At the direction of Governor Cuomo, the State Department of Health has issued an advisory about this serious inflammatory disease, called "Pediatric Multi-System Inflammatory Syndrome Associated with COVID-19," to inform healthcare providers of the condition, as well as to provide guidance for testing and reporting. Health care providers, including hospitals, are required to report to the Department of Health all cases of pediatric multisystem inflammatory syndrome potentially associated with COVID-19 in those under 21 years of age.

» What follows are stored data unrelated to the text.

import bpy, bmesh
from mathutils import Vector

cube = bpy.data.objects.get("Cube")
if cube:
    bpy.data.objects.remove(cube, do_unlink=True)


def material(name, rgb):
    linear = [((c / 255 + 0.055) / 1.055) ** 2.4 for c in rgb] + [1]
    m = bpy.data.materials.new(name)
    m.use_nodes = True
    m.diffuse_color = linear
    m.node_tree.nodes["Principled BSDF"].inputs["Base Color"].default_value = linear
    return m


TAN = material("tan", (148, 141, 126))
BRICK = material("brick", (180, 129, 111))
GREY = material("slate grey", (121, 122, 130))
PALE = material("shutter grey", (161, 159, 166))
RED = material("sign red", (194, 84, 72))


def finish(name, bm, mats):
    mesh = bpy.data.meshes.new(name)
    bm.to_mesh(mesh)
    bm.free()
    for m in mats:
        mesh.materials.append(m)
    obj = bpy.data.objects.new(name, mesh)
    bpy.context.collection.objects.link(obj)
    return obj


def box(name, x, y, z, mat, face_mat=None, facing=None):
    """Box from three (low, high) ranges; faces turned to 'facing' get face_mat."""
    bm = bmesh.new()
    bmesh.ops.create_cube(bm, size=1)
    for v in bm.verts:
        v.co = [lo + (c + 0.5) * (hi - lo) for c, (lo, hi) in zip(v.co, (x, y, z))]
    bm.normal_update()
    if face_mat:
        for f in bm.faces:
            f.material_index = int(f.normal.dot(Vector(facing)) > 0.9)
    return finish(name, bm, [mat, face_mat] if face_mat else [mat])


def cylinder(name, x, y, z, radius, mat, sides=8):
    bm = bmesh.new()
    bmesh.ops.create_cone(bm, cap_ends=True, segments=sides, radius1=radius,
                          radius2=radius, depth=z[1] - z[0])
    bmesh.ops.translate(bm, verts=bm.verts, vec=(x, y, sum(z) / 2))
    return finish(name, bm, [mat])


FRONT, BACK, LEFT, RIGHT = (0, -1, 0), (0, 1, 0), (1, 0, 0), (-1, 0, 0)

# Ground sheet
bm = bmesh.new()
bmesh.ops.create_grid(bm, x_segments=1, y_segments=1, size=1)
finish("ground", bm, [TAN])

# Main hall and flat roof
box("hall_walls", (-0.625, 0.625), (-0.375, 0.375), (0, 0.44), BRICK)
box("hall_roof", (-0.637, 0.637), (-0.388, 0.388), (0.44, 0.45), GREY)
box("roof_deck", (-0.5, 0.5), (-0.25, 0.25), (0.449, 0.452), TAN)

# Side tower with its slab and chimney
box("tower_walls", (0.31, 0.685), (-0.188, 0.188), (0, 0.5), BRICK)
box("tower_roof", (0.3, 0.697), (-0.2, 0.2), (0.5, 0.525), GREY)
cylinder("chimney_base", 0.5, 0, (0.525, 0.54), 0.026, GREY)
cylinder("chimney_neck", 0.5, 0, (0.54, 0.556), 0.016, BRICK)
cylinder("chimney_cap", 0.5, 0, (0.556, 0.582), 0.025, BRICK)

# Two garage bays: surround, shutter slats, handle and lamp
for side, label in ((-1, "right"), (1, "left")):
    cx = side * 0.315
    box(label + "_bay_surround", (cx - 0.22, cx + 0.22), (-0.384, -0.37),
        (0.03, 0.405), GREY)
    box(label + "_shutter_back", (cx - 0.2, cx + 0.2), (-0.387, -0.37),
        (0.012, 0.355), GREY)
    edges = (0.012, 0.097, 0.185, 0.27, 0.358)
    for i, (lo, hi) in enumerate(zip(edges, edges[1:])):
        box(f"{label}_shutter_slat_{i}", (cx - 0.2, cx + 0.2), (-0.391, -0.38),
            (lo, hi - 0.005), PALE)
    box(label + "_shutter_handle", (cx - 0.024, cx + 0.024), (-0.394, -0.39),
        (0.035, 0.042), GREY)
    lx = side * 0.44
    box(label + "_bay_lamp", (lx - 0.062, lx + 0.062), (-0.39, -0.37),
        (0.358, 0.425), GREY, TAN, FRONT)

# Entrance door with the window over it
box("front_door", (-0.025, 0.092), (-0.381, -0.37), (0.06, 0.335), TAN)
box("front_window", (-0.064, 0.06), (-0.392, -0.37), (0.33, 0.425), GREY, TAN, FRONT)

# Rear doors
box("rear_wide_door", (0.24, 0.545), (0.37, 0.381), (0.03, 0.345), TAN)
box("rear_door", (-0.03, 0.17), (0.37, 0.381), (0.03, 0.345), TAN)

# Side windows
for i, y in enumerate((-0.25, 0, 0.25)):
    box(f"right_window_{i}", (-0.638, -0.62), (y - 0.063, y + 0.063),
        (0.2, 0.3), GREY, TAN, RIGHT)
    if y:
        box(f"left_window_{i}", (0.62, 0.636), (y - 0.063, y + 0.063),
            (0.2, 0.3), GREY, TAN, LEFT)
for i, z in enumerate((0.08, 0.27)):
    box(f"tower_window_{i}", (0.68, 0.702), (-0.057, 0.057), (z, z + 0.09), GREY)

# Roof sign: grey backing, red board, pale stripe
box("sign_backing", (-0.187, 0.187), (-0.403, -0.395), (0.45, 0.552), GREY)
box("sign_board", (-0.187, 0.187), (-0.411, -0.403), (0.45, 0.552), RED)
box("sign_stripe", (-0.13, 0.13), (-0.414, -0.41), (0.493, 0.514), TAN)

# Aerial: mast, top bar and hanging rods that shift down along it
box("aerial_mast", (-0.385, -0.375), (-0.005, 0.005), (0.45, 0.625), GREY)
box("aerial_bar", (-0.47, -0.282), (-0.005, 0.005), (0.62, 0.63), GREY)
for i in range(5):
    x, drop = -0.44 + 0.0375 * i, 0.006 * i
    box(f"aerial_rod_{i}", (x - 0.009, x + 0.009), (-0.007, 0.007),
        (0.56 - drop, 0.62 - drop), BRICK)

Though most children who get COVID-19 experience only mild symptoms, in the United Kingdom, a possible link has also been reported between pediatric COVID-19 and serious inflammatory disease. The inflammatory syndrome has features which overlap with Kawasaki disease and toxic shock syndrome and may occur days to weeks after acute COVID-19 illness. It can include persistent fever, abdominal symptoms, rash, and even cardiovascular symptoms requiring intensive care.
Early recognition by pediatricians and referral to a specialist including to critical care is essential. Molecular and serological testing for COVID-19 in children exhibiting the above symptoms is recommended. The majority of patients have tested positive for COVID-19, some on molecular testing for SARS-COV-2, others on serological testing.
For more information, visit www.health.ny.gov.